Supplied information Block Start

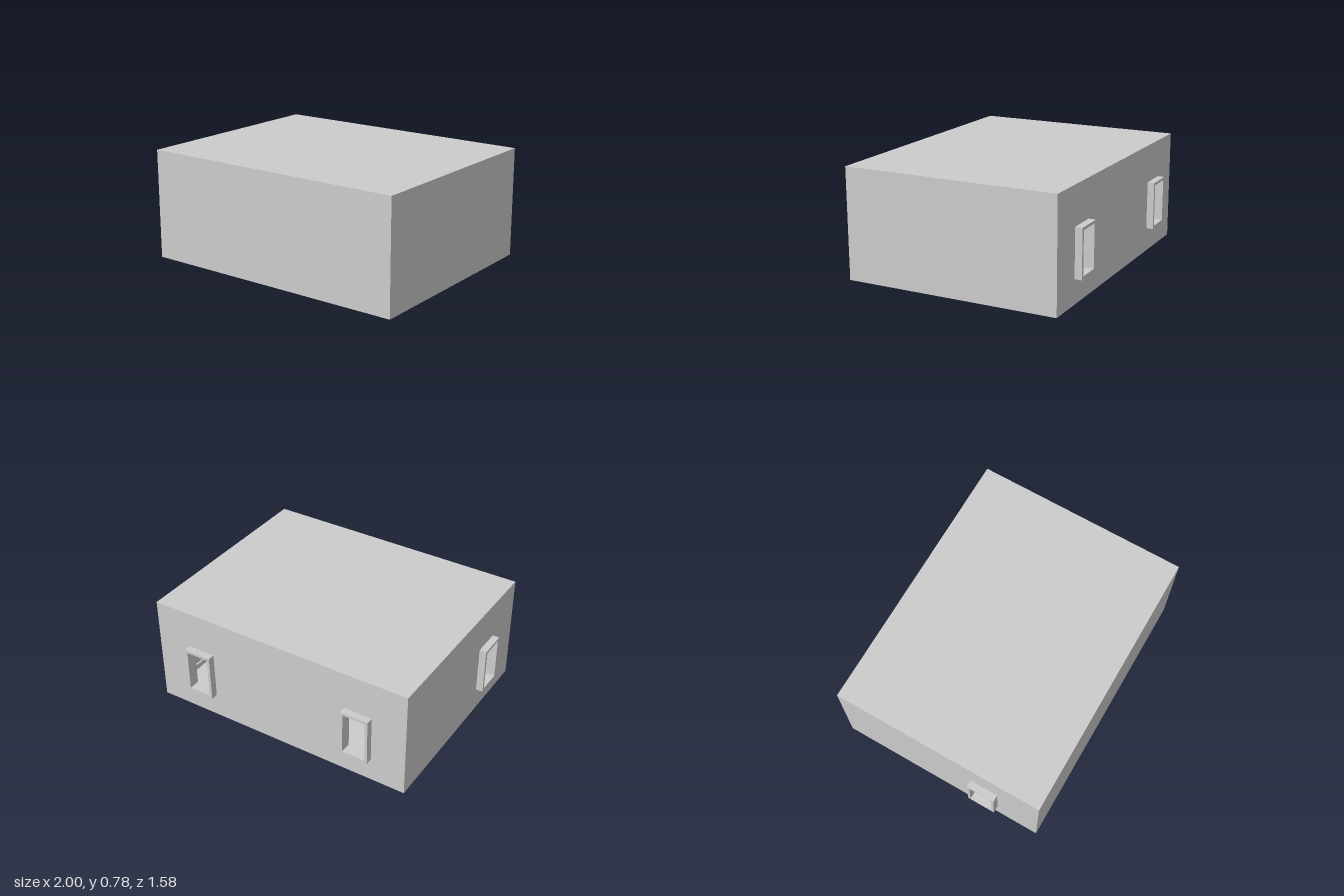
import * as THREE from 'three';

const X0 = -0.95, X1 = 1, Z0 = -0.74, Z1 = 0.785, H = 0.78; // room extents
const T = 0.03;                                             // wall thickness
const SILL = 0.17, HEAD = 0.51, RIM = 0.02, PROUD = 0.05;   // window measures

const grey = new THREE.MeshStandardMaterial({ color: 0xcccccc, flatShading: true });

function rect(Type, u0, u1, v0, v1) {
  const p = new Type();
  p.moveTo(u0, v0);
  p.lineTo(u1, v0);
  p.lineTo(u1, v1);
  p.lineTo(u0, v1);
  p.closePath();
  return p;
}

// Upright panel with rectangular openings, extruded along its local z
function panel(name, outline, holes, depth) {
  const shape = rect(THREE.Shape, ...outline);
  holes.forEach(h => shape.holes.push(rect(THREE.Path, ...h)));
  const geo = new THREE.ExtrudeGeometry(shape, { depth, bevelEnabled: false });
  const mesh = new THREE.Mesh(geo, grey);
  mesh.name = name;
  return mesh;
}

function box(name, x0, x1, y0, y1, z0, z1) {
  const mesh = new THREE.Mesh(new THREE.BoxGeometry(x1 - x0, y1 - y0, z1 - z0), grey);
  mesh.position.set((x0 + x1) / 2, (y0 + y1) / 2, (z0 + z1) / 2);
  mesh.name = name;
  return mesh;
}

// Frame lining a window opening
function windowFrame([u0, u1]) {
  return panel('windowFrame', [u0, u1, SILL, HEAD],
    [[u0 + RIM, u1 - RIM, SILL + RIM, HEAD - RIM]], T + PROUD);
}

export function createModel() {
  const model = new THREE.Group();
  model.name = 'room';
  const ix0 = X0 + T, ix1 = X1 - T, iz0 = Z0 + T, iz1 = Z1 - T;

  // Floor, ceiling and the two plain walls
  model.add(
    box('floor', X0, X1, 0, T, Z0, Z1),
    box('ceiling', X0, X1, H - T, H, Z0, Z1),
    box('frontWall', X0, X1, T, H - T, iz1, Z1),
    box('leftWall', ix1, X1, T, H - T, iz0, iz1));

  // Back wall with two framed windows
  const backWindows = [[-0.7, -0.495], [0.54, 0.745]];
  const backWall = panel('backWall', [X0, X1, T, H - T],
    backWindows.map(w => [...w, SILL, HEAD]), T);
  backWall.position.z = Z0;
  model.add(backWall);
  for (const w of backWindows) {
    const frame = windowFrame(w);
    frame.position.z = Z0 - PROUD;
    model.add(frame);
  }

  // Side wall with one framed window
  const sideWindow = [0.27, 0.475];
  const sideWall = panel('rightWall', [iz0, iz1, T, H - T], [[...sideWindow, SILL, HEAD]], T);
  for (const part of [sideWall, windowFrame(sideWindow)]) {
    part.rotation.y = -Math.PI / 2;
    part.position.x = ix0;
    model.add(part);
  }

  // Interior trim: skirting and cornice around the room
  for (const [name, y0, y1] of [['skirting', T, 0.07], ['cornice', H - T - 0.03, H - T]]) {
    const d = 0.012;
    model.add(
      box(name, ix0, ix1, y0, y1, iz0, iz0 + d),
      box(name, ix0, ix1, y0, y1, iz1 - d, iz1),
      box(name, ix0, ix0 + d, y0, y1, iz0 + d, iz1 - d),
      box(name, ix1 - d, ix1, y0, y1, iz0 + d, iz1 - d));
  }

  // Thin wall rail on the plain walls, and a ceiling beam
  model.add(
    box('wallRail', ix0, ix1, 0.18, 0.19, iz1 - 0.006, iz1),
    box('wallRail', ix1 - 0.006, ix1, 0.18, 0.19, iz0, iz1 - 0.006),
    box('ceilingBeam', ix0, ix1, H - T - 0.06, H - T, -0.2, -0.12));

  return model;
}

Supplied information Block End

# What the task requires
Restate the material word for word; no picture should appear in the copy.

# Solution for this problem
import * as THREE from 'three';

const X0 = -0.95, X1 = 1, Z0 = -0.74, Z1 = 0.785, H = 0.78; // room extents
const T = 0.03;                                             // wall thickness
const SILL = 0.17, HEAD = 0.51, RIM = 0.02, PROUD = 0.05;   // window measures

const grey = new THREE.MeshStandardMaterial({ color: 0xcccccc, flatShading: true });

function rect(Type, u0, u1, v0, v1) {
  const p = new Type();
  p.moveTo(u0, v0);
  p.lineTo(u1, v0);
  p.lineTo(u1, v1);
  p.lineTo(u0, v1);
  p.closePath();
  return p;
}

// Upright panel with rectangular openings, extruded along its local z
function panel(name, outline, holes, depth) {
  const shape = rect(THREE.Shape, ...outline);
  holes.forEach(h => shape.holes.push(rect(THREE.Path, ...h)));
  const geo = new THREE.ExtrudeGeometry(shape, { depth, bevelEnabled: false });
  const mesh = new THREE.Mesh(geo, grey);
  mesh.name = name;
  return mesh;
}

function box(name, x0, x1, y0, y1, z0, z1) {
  const mesh = new THREE.Mesh(new THREE.BoxGeometry(x1 - x0, y1 - y0, z1 - z0), grey);
  mesh.position.set((x0 + x1) / 2, (y0 + y1) / 2, (z0 + z1) / 2);
  mesh.name = name;
  return mesh;
}

// Frame lining a window opening
function windowFrame([u0, u1]) {
  return panel('windowFrame', [u0, u1, SILL, HEAD],
    [[u0 + RIM, u1 - RIM, SILL + RIM, HEAD - RIM]], T + PROUD);
}

export function createModel() {
  const model = new THREE.Group();
  model.name = 'room';
  const ix0 = X0 + T, ix1 = X1 - T, iz0 = Z0 + T, iz1 = Z1 - T;

  // Floor, ceiling and the two plain walls
  model.add(
    box('floor', X0, X1, 0, T, Z0, Z1),
    box('ceiling', X0, X1, H - T, H, Z0, Z1),
    box('frontWall', X0, X1, T, H - T, iz1, Z1),
    box('leftWall', ix1, X1, T, H - T, iz0, iz1));

  // Back wall with two framed windows
  const backWindows = [[-0.7, -0.495], [0.54, 0.745]];
  const backWall = panel('backWall', [X0, X1, T, H - T],
    backWindows.map(w => [...w, SILL, HEAD]), T);
  backWall.position.z = Z0;
  model.add(backWall);
  for (const w of backWindows) {
    const frame = windowFrame(w);
    frame.position.z = Z0 - PROUD;
    model.add(frame);
  }

  // Side wall with one framed window
  const sideWindow = [0.27, 0.475];
  const sideWall = panel('rightWall', [iz0, iz1, T, H - T], [[...sideWindow, SILL, HEAD]], T);
  for (const part of [sideWall, windowFrame(sideWindow)]) {
    part.rotation.y = -Math.PI / 2;
    part.position.x = ix0;
    model.add(part);
  }

  // Interior trim: skirting and cornice around the room
  for (const [name, y0, y1] of [['skirting', T, 0.07], ['cornice', H - T - 0.03, H - T]]) {
    const d = 0.012;
    model.add(
      box(name, ix0, ix1, y0, y1, iz0, iz0 + d),
      box(name, ix0, ix1, y0, y1, iz1 - d, iz1),
      box(name, ix0, ix0 + d, y0, y1, iz0 + d, iz1 - d),
      box(name, ix1 - d, ix1, y0, y1, iz0 + d, iz1 - d));
  }

  // Thin wall rail on the plain walls, and a ceiling beam
  model.add(
    box('wallRail', ix0, ix1, 0.18, 0.19, iz1 - 0.006, iz1),
    box('wallRail', ix1 - 0.006, ix1, 0.18, 0.19, iz0, iz1 - 0.006),
    box('ceilingBeam', ix0, ix1, H - T - 0.06, H - T, -0.2, -0.12));

  return model;
}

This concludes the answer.